The Declaration of Independence famously proclaimed that “all men are created equal.” Thanks in part to that prestigious endorsement, “equality” has become a widely held social ideal.
But what most modern-day egalitarians promote is far removed from the kind of equality that the authors of the Declaration were referring to.
Many today invoke “equality” to deny any variation in qualities among individuals, or in the resulting qualitative tendencies among sets of similar individuals. They condemn any acknowledgment of differences in aptitude, ability, character, and accomplishment as an affront to equality.
Many also call for “equality of outcome.” They regard inequality of outcomes—of wealth, income, services, treatment by private individuals, etc—as a moral outrage to be rectified.
This is sometimes based on “equality” in the “quality variation denial” sense discussed above. The argument is that, since everyone is “equal” in their qualities, any inequality of outcome must be a consequence of injustice and bigotry.
Alternatively, “equality of outcome” is itself posited to be the sense of “equality” that matters most, and thus an ideal in and of itself.
But the authors of the Declaration of Independence didn’t mean any of that when they proclaimed that “all men are created equal.” What they did mean is what the English political philosopher John Locke meant when he made the same claim in his Two Treatises of Government. This can be inferred from the well-established historical fact that the founders revered Locke’s political philosophy and from the text and context of the Declaration itself.
The reference to equality occurs at the beginning of a line of reasoning used to justify the American people throwing off the British government. And that line of reasoning mirrors the line of reasoning used by Locke to justify the right of any people to cast off any tyrannical government.
As such, Locke’s syllogism for revolution also begins with an appeal to equality.
Locke wrote that all humans are “born to all the same advantages of nature, and the use of the same faculties.” He did not claim that the level of our faculties (or capabilities) are all the same, just that the type of faculties we have use of are. For example, as humans, we all have the faculty of reason. That does not mean that we are all equally reasonable.
From the premise that all humans are created/born equal in that specific sense, Locke derived the conclusion that they “should also be equal one amongst another without subordination or subjection…”
Locke referred to this as the “equality of men by nature.” It is contrary to human nature for any human to subjugate another. And Locke specified what he meant by “subjection” when he wrote that “being all equal and independent, no one ought to harm another in his life, health, liberty, or possessions…”
So, from the natural equality of humans, Locke derived rights: meaning the inviolability of an individual’s person and property.
And from rights, Locke derived the notion that legitimate governments are instituted by the people “for the mutual preservation of their lives, liberties and estates.”
And from his theory of legitimate government, Locke derived the right of the people to disobey and throw off any governments that “endeavor to grasp themselves, or put into the hands of any other an Absolute Power over the Lives, Liberties, and Estates of the People” and thus become tyrannical and illegitimate.
In sum, Locke reasoned from equality to rights to legitimate government to tyranny to revolution.

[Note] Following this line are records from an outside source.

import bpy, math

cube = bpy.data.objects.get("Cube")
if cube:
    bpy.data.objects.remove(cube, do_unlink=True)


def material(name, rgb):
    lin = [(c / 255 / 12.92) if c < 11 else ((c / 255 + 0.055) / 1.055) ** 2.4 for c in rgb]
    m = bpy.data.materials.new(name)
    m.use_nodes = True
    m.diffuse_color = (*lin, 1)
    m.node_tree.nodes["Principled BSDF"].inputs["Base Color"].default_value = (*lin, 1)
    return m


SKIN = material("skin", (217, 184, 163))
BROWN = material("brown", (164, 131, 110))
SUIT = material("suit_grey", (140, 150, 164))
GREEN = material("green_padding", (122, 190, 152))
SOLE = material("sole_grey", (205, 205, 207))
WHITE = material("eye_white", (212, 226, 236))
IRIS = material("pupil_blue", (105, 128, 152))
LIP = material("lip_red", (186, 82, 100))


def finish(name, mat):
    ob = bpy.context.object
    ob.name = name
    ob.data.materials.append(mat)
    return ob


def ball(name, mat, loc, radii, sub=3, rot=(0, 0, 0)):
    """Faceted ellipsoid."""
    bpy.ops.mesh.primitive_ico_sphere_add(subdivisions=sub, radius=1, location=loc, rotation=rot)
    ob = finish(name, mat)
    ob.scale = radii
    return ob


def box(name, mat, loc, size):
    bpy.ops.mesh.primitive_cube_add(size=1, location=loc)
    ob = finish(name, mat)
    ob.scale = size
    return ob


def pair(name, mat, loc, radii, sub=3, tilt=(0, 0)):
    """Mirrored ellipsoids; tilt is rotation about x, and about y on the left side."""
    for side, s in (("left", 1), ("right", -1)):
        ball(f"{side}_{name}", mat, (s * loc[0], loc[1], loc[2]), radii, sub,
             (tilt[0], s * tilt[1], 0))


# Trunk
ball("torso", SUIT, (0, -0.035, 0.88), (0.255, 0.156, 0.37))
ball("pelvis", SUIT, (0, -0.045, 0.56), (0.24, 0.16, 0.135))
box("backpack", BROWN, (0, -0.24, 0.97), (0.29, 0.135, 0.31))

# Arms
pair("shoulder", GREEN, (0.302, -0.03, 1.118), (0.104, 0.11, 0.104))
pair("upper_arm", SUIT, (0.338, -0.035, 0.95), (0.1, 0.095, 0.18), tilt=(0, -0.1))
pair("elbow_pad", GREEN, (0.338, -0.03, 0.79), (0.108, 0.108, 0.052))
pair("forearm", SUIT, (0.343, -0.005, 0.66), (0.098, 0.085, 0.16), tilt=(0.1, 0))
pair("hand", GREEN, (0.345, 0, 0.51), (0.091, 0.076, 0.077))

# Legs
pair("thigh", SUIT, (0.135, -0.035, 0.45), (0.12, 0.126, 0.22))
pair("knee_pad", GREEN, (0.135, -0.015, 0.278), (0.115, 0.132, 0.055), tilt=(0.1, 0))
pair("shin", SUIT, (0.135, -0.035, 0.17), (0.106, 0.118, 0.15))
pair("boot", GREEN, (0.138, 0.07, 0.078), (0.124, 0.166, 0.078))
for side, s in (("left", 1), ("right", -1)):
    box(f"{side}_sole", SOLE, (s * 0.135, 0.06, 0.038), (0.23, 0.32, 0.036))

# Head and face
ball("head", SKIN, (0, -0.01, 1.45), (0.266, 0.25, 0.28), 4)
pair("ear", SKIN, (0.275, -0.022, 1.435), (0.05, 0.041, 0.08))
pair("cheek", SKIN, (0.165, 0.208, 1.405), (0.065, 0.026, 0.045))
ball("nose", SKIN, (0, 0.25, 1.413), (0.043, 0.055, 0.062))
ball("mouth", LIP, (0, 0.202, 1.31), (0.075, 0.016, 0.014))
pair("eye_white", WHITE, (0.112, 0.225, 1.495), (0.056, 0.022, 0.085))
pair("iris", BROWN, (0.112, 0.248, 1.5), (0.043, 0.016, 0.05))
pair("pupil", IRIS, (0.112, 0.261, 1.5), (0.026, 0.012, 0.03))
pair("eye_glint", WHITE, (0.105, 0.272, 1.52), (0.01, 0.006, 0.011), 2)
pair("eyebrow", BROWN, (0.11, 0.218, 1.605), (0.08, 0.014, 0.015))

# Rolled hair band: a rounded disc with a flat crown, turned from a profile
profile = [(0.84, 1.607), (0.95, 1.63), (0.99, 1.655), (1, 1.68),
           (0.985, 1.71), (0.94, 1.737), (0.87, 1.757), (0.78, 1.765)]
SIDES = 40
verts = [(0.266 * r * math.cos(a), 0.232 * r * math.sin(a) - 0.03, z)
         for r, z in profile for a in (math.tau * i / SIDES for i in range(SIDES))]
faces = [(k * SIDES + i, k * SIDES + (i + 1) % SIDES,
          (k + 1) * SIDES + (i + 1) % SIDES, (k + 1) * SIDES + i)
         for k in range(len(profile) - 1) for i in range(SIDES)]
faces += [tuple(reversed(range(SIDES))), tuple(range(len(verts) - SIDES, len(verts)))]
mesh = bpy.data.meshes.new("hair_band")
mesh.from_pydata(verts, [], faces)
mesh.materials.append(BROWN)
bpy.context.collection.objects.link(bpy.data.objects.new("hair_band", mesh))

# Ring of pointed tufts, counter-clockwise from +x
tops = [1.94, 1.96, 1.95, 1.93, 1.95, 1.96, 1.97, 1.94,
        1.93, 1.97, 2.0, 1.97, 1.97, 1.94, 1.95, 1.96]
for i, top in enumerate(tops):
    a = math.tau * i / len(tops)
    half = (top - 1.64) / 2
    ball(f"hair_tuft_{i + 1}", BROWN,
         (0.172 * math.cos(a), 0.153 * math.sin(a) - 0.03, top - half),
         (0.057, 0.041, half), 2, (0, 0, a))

And you can see this exact line of reasoning in the Declaration’s philosophical justification for throwing off the despotic British government (emphasis added):
“We hold these truths to be self-evident, that all men are created equal, that they are endowed by their Creator with certain unalienable Rights, that among these are Life, Liberty and the pursuit of Happiness.—That to secure these rights, Governments are instituted among Men, deriving their just powers from the consent of the governed,—That whenever any Form of Government becomes destructive of these ends, it is the Right of the People to alter or to abolish it, and to institute new Government, laying its foundation on such principles and organizing its powers in such form, as to them shall seem most likely to effect their Safety and Happiness.”
It is highly unlikely that the authors of the Declaration of Independence would so closely follow Locke’s logical reasoning from “equality” and mean something entirely different by “equality.” And Locke did not mean “equality” in the modern egalitarian sense.
So, we can say with confidence that the American founders were not proto-leftist egalitarians. It is far more likely that they agreed with Voltaire, another devotee of Locke, who wrote, as quoted by Will Durant in The Story of Philosophy:
“‘Those who say that all men are equal speak the greatest truth if they mean that all men have an equal right to liberty, to the possession of their goods, and to the protection of the laws’; but ‘equality is at once the most natural and the most chimerical thing in the world: natural when it is limited to rights, unnatural when it attempts to level goods and powers.’”